### INSTRUCTIONS TO FOLLOW
Copy exactly, and only, the lines between the start of the entries below and the line containing "grey.use_nodes = True", both inclusive. Omit pictures.

### MATERIAL PROVIDED
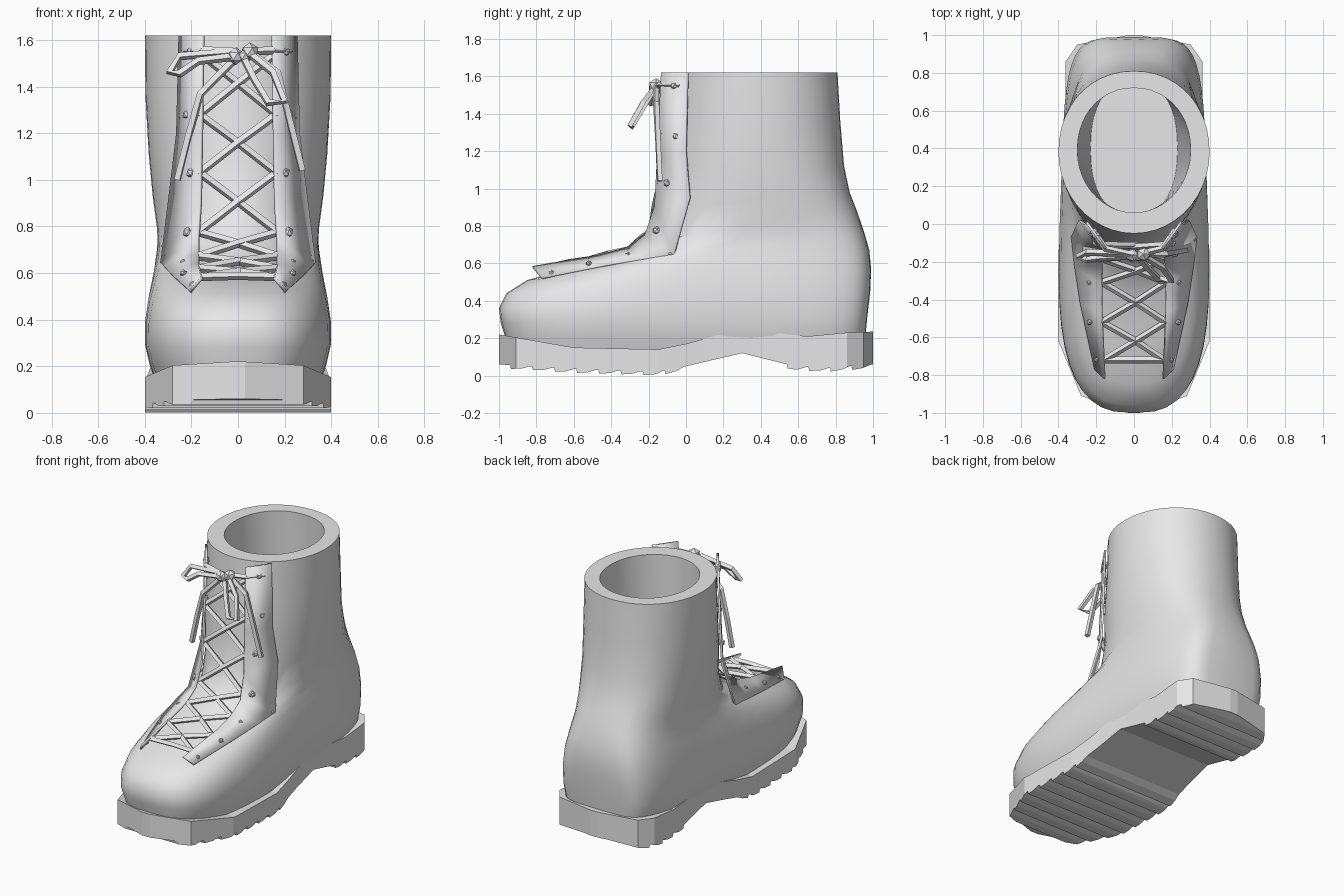
import bpy, bmesh, math
from mathutils import Vector

if "Cube" in bpy.data.objects:
    bpy.data.objects.remove(bpy.data.objects["Cube"])

grey = bpy.data.materials.new("plain_grey")
grey.diffuse_color = (0.8, 0.8, 0.8, 1)
grey.use_nodes = True
grey.node_tree.nodes["Principled BSDF"].inputs["Base Color"].default_value = grey.diffuse_color


def finish(name, bm, smooth=0):
    bmesh.ops.recalc_face_normals(bm, faces=bm.faces[:])
    me = bpy.data.meshes.new(name)
    bm.to_mesh(me)
    bm.free()
    me.materials.append(grey)
    ob = bpy.data.objects.new(name, me)
    bpy.context.collection.objects.link(ob)
    if smooth:
        bpy.ops.object.select_all(action='DESELECT')
        ob.select_set(True)
        bpy.context.view_layer.objects.active = ob
        bpy.ops.object.shade_smooth_by_angle(angle=math.radians(smooth))
    return ob


def loft(bm, rings):
    """Skin closed rings of equal length and cap both ends."""
    vs = [[bm.verts.new(p) for p in r] for r in rings]
    n = len(vs[0])
    for a, b in zip(vs, vs[1:]):
        for i in range(n):
            j = (i + 1) % n
            bm.faces.new((a[i], a[j], b[j], b[i]))
    bm.faces.new(vs[0])
    bm.faces.new(vs[-1])


def lerp_table(table, y):
    for (a, u), (b, v) in zip(table, table[1:]):
        if y <= b:
            return u + (v - u) * max(0, (y - a) / (b - a))
    return table[-1][1]


def spow(v, e):
    return math.copysign(abs(v) ** e, v)


# Boot upper: tilted oval rings from the sole up to the rim, then down inside
# front y, front z, back y, back z, front/back half width, front/back squareness
RINGS = [
    (-.95, .13, .95, .13, .375, .325, 2.9, 5),
    (-.965, .20, .96, .215, .40, .35, 2.9, 5.5),
    (-.99, .28, .97, .32, .425, .362, 2.9, 5.8),
    (-1.0, .36, .985, .45, .425, .362, 2.8, 5.5),
    (-.96, .44, .99, .57, .405, .358, 2.7, 4.8),
    (-.85, .51, .98, .67, .375, .354, 2.5, 4.0),
    (-.65, .565, .955, .76, .345, .354, 2.3, 3.4),
    (-.43, .62, .935, .82, .33, .356, 2.1, 3.0),
    (-.23, .71, .91, .89, .335, .362, 1.95, 2.7),
    (-.13, .88, .875, .98, .362, .37, 2.05, 2.5),
    (-.10, 1.10, .845, 1.12, .383, .383, 2.1, 2.3),
    (-.07, 1.35, .825, 1.36, .397, .397, 2, 2.15),
    (-.05, 1.62, .81, 1.62, .40, .40, 2, 2.1),
    (.06, 1.62, .72, 1.62, .30, .30, 2, 2.1),
    (.06, 1.00, .74, 1.00, .275, .275, 2.1, 2.2),
    (.05, .30, .75, .30, .23, .23, 2.4, 2.4),
]


def oval(fy, fz, by, bz, wf, wb, nf, nb, count=44):
    pts = []
    for i in range(count):
        t = 2 * math.pi * i / count
        n = nf if math.cos(t) > 0 else nb
        k = (1 - spow(math.cos(t), 2 / n)) / 2
        x = (wf + (wb - wf) * k) * spow(math.sin(t), 2 / n)
        pts.append((x, fy + (by - fy) * k, fz + (bz - fz) * k))
    return pts


bm = bmesh.new()
loft(bm, [oval(*r) for r in RINGS])
finish("boot_upper", bm, 40)

# Sole: rectangular sections along the length, with sawtooth treads below
WIDTH = [(-1, .03), (-.91, .28), (-.62, .40), (-.15, .40), (.1, .375), (.35, .362),
         (.86, .362), (.95, .30), (1, .03)]
TOP = [(-1, .22), (-.6, .15), (-.15, .14), (0, .17), (.2, .225), (.4, .235),
       (.65, .21), (.86, .23), (1, .235)]
BASE = [(-1, .06), (-.6, .035), (-.15, .02), (0, .05), (.3, .12), (.58, .05),
        (.75, .04), (1, .06)]
treads = [-.94 + .118 * i for i in range(8)] + [.54 + .115 * i for i in range(4)]
STEP = [(y + d, o) for y in treads for d, o in ((0, 0), (.004, -.02), (.06, -.015), (.105, 0))]
stations = sorted({y for t in (WIDTH, TOP, BASE, STEP) for y, _ in t})
bm = bmesh.new()
sections = []
for y in stations:
    w, zt = lerp_table(WIDTH, y), lerp_table(TOP, y)
    zb = max(0, lerp_table(BASE, y) + lerp_table(STEP, y))
    sections.append([(-w, y, zb), (w, y, zb), (w, y, zt), (-w, y, zt)])
loft(bm, sections)
finish("sole", bm)

# Eyelet flaps: a strip on each side of the lacing
INNER = [(.15, -.13, 1.62), (.155, -.15, 1.2), (.16, -.165, .9), (.17, -.22, .745),
         (.17, -.32, .68), (.17, -.47, .64), (.155, -.82, .58)]
OUTER = [(.25, .01, 1.62), (.26, .0, 1.2), (.29, .02, .95), (.328, -.065, .645),
         (.312, -.22, .622), (.282, -.42, .59), (.205, -.77, .52)]
for side, label in ((1, "right"), (-1, "left")):
    bm = bmesh.new()
    a = [bm.verts.new((side * x, y, z)) for x, y, z in INNER]
    b = [bm.verts.new((side * x, y, z)) for x, y, z in OUTER]
    for i in range(len(a) - 1):
        bm.faces.new((a[i], a[i + 1], b[i + 1], b[i]))
    ob = finish(label + "_eyelet_flap", bm, 40)
    mod = ob.modifiers.new("thickness", 'SOLIDIFY')
    mod.thickness = .014
    mod.offset = 0


def cord(bm, pts, r=.0125):
    """Four-sided cord through the points."""
    pts = [Vector(p) for p in pts]
    rings = []
    for i, p in enumerate(pts):
        d = (pts[min(i + 1, len(pts) - 1)] - pts[max(i - 1, 0)]).normalized()
        s = d.cross(Vector((0, -.8, .6))).normalized() * r
        n = s.cross(d).normalized() * r
        rings.append([p + s + n, p - s + n, p - s - n, p + s - n])
    loft(bm, rings)


# Crossing laces between the rows of eyelets
EYES = [(.20, -.06, 1.55), (.215, -.05, 1.28), (.20, -.10, 1.03), (.215, -.155, .775),
        (.235, -.31, .645), (.235, -.52, .60), (.195, -.72, .55)]
HOLES = [(.16, -.11, 1.54), (.165, -.125, 1.28), (.165, -.14, 1.03), (.17, -.185, .775),
         (.17, -.31, .672), (.17, -.52, .62), (.16, -.72, .583)]
bm = bmesh.new()
for (x0, y0, z0), (x1, y1, z1) in zip(HOLES, HOLES[1:]):
    for s in (1, -1):
        mid = (0, (y0 + y1) / 2 - .005 * s, (z0 + z1) / 2 + .004)
        cord(bm, [(s * x0, y0, z0), mid, (-s * x1, y1, z1)])
x, y, z = HOLES[-1]
cord(bm, [(-x, y, z), (0, y, z + .005), (x, y, z)])
for s in (1, -1):
    cord(bm, [(s * .22, -.03, 1.55), (s * .15, -.13, 1.555), (s * .02, -.16, 1.55)])
finish("crossed_laces", bm)

# Eyelet studs
bm = bmesh.new()
for p in EYES:
    size = .024 if p[2] > .7 else .016
    for s in (1, -1):
        new = bmesh.ops.create_icosphere(bm, subdivisions=1, radius=size)['verts']
        bmesh.ops.translate(bm, verts=new, vec=(s * p[0], p[1], p[2]))
finish("eyelet_studs", bm)

# Bow: two loops, two loose ends and a lumpy knot
bm = bmesh.new()
cord(bm, [(0, -.16, 1.55), (-.25, -.15, 1.53), (-.295, -.17, 1.46), (-.25, -.19, 1.455),
          (-.17, -.18, 1.51), (0, -.17, 1.53)])
cord(bm, [(.05, -.17, 1.54), (.15, -.23, 1.46), (.20, -.30, 1.335), (.13, -.29, 1.33),
          (.07, -.23, 1.43), (.02, -.17, 1.53)])
cord(bm, [(0, -.16, 1.53), (-.16, -.15, 1.37), (-.215, -.14, 1.18), (-.26, -.13, 1.0)])
cord(bm, [(.06, -.16, 1.54), (.17, -.16, 1.46), (.22, -.15, 1.26), (.275, -.14, 1.04)])
finish("bow", bm)

bm = bmesh.new()
for c, r in (((-.01, -.165, 1.53), .038), ((.05, -.16, 1.55), .04), ((.025, -.17, 1.53), .03)):
    new = bmesh.ops.create_icosphere(bm, subdivisions=1, radius=r)['verts']
    bmesh.ops.translate(bm, verts=new, vec=c)
finish("knot", bm)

### ANSWER SPACE
import bpy, bmesh, math
from mathutils import Vector

if "Cube" in bpy.data.objects:
    bpy.data.objects.remove(bpy.data.objects["Cube"])

grey = bpy.data.materials.new("plain_grey")
grey.diffuse_color = (0.8, 0.8, 0.8, 1)
grey.use_nodes = True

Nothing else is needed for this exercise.